(2) Salah Sarsour (current AMP board member): In the mid-1990s, Sarsour was arrested by Israeli authoritiesand sentenced to eight months in prison for raising funds on behalf of the Holy Land Foundation for Relief and Development(HLF). “While in prison,” reports IPT, Sarsour “became ‘very good friends’ with Adel Awdallah, a former leader of Hamas’ al-Qassam Brigades … He also sent money to Awdallah ‘several times’ through his brother Jamil Sarsour, who pleaded guilty to aiding Hamas and served a multiple year sentence in Israel before being deported to the U.S. in 2002.”
(3) Sufyan Nabhan (current AMP board member): During a May 2010 event commemorating the Palestinian “Al-Nakba”—i.e., “Day of Catastrophe,” in reference to the creation of Israel on May 14, 1948—Nabhancondemned Israel’s “occupation of Palestine,” saying: “Occupation is apartheid, occupation is segregation. Massacres are going on daily.”
(4) Yousef Shahin (current AMP board member): This onetime president of theIslamic Association for Palestine‘s New Jersey branch has defended former British MPGeorge Galloway, founder of Viva Palestina, against well-founded charges that the latter raised funds on behalf of Hamas.

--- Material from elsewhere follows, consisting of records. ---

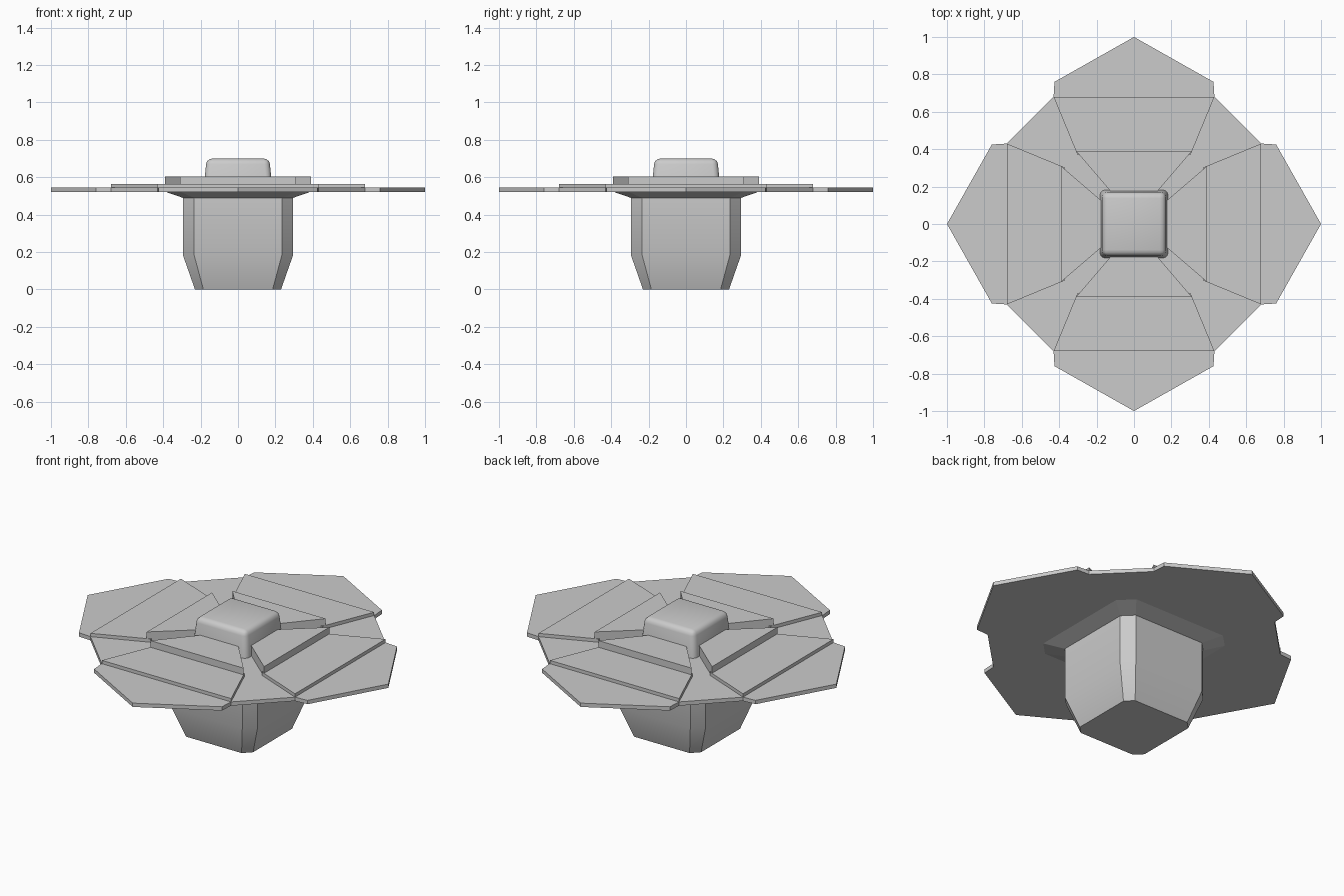
import bpy, bmesh
from math import radians, cos, sin, pi

if "Cube" in bpy.data.objects:
    bpy.data.objects.remove(bpy.data.objects["Cube"])


def finish(name, bm, smooth=False):
    bmesh.ops.recalc_face_normals(bm, faces=bm.faces)
    mesh = bpy.data.meshes.new(name)
    bm.to_mesh(mesh)
    bm.free()
    ob = bpy.data.objects.new(name, mesh)
    bpy.context.collection.objects.link(ob)
    if smooth:
        bpy.ops.object.select_all(action='DESELECT')
        ob.select_set(True)
        bpy.context.view_layer.objects.active = ob
        bpy.ops.object.shade_smooth_by_angle(angle=radians(30))
    return ob


def loft(name, rings, smooth=False):
    """Skin a stack of equal-length rings and cap both ends."""
    bm = bmesh.new()
    loops = [[bm.verts.new(p) for p in ring] for ring in rings]
    for a, b in zip(loops, loops[1:]):
        for i in range(len(a)):
            j = (i + 1) % len(a)
            bm.faces.new((a[i], a[j], b[j], b[i]))
    bm.faces.new(loops[0])
    bm.faces.new(loops[-1])
    return finish(name, bm, smooth)


def slab(name, outline, z0, z1):
    return loft(name, [[(x, y, z) for x, y in outline] for z in (z0, z1)])


def turn(points, quarter):
    a = quarter * pi / 2
    return [(x * cos(a) - y * sin(a), x * sin(a) + y * cos(a)) for x, y in points]


def octagon(half, flat, z):
    side = [(half, -flat), (half, flat)]
    return [(x, y, z) for q in range(4) for x, y in turn(side, q)]


# Tapered pot with cut corners, and the flare under the petals
loft("pot", [octagon(0.23, 0.185, 0), octagon(0.295, 0.235, 0.185),
             octagon(0.295, 0.235, 0.49)], True)
loft("flare", [octagon(0.295, 0.235, 0.49), octagon(0.39, 0.31, 0.523)])

# Thin base plate with four pointed petals
petal = [(0.68, -0.43), (0.76, -0.425), (1, 0), (0.76, 0.425), (0.68, 0.43)]
slab("petal_plate", [p for q in range(4) for p in turn(petal, q)], 0.522, 0.545)

# Two raised steps on each petal
for q in range(4):
    lower = [(0.37, -0.302), (0.68, -0.43), (0.68, 0.43), (0.37, 0.302)]
    upper = [(0.10, -0.061), (0.39, -0.31), (0.39, 0.31), (0.10, 0.061)]
    slab(f"lower_step_{q + 1}", turn(lower, q), 0.54, 0.565)
    slab(f"upper_step_{q + 1}", turn(upper, q), 0.54, 0.605)

# Rounded centre block, slightly narrower at the top
bm = bmesh.new()
bmesh.ops.create_cube(bm, size=1)
for v in bm.verts:
    top = v.co.z > 0
    half = 0.168 if top else 0.183
    v.co = (v.co.x * 2 * half, v.co.y * 2 * half, 0.70 if top else 0.54)
edges = [e for e in bm.edges if any(v.co.z > 0.6 for v in e.verts)]
bmesh.ops.bevel(bm, geom=edges, offset=0.03, segments=3, profile=0.5,
                affect='EDGES', clamp_overlap=True)
finish("centre_block", bm, True)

Even after Galloway himself had proudly announced in 2009 that he was giving—for purposes of “politics” and “not charity”—”three cars and £25,000 cash to [Hamas] Prime MinisterIsmail Haniyeh,” Shahin maintained: “He’s not taking money for terrorists. He’s buying medical supplies for the hospital. He’s not dealing with a terrorist organization. We were assured by him; he’s going to give everything to the hospital.” Shahin was also listed as a contact person for an AMP banquet at which Galloway was a guest speaker.
(5) Abdelbaset Hamayel: This former Islamic Association for Palestine executive director and secretary general also served as arepresentative of the Illinois and Wisconsin offices of KindHerarts for Charitable Humanitarian Development.
In April 2016, Jonathan Schanzer confirmed and expanded upon IPT’s revelations when he reported that seven current AMP officials and/or affiliates were former members of groups that had been shut down or held civilly liable by the U.S. government for funneling money to Hamas. These included: (a) three individuals—Hossein Khatib, Jamal Said, and the aforementioned Salah Sarsour—who had previously belonged to the Holy Land Foundation for Relief and Development (HLF); and (b) four individuals—Rafeeq Jaber, Sufian Nabhan, Abdelbasset Hamayel, and Osama Abu Irshaid—who had gravitated to AMP from the Islamic Association for Palestine and (in Hamayel’s case) KindHearts. (Nabhan, Hamayel, and Abu Irshaid had also been named in the 2015 IPT report)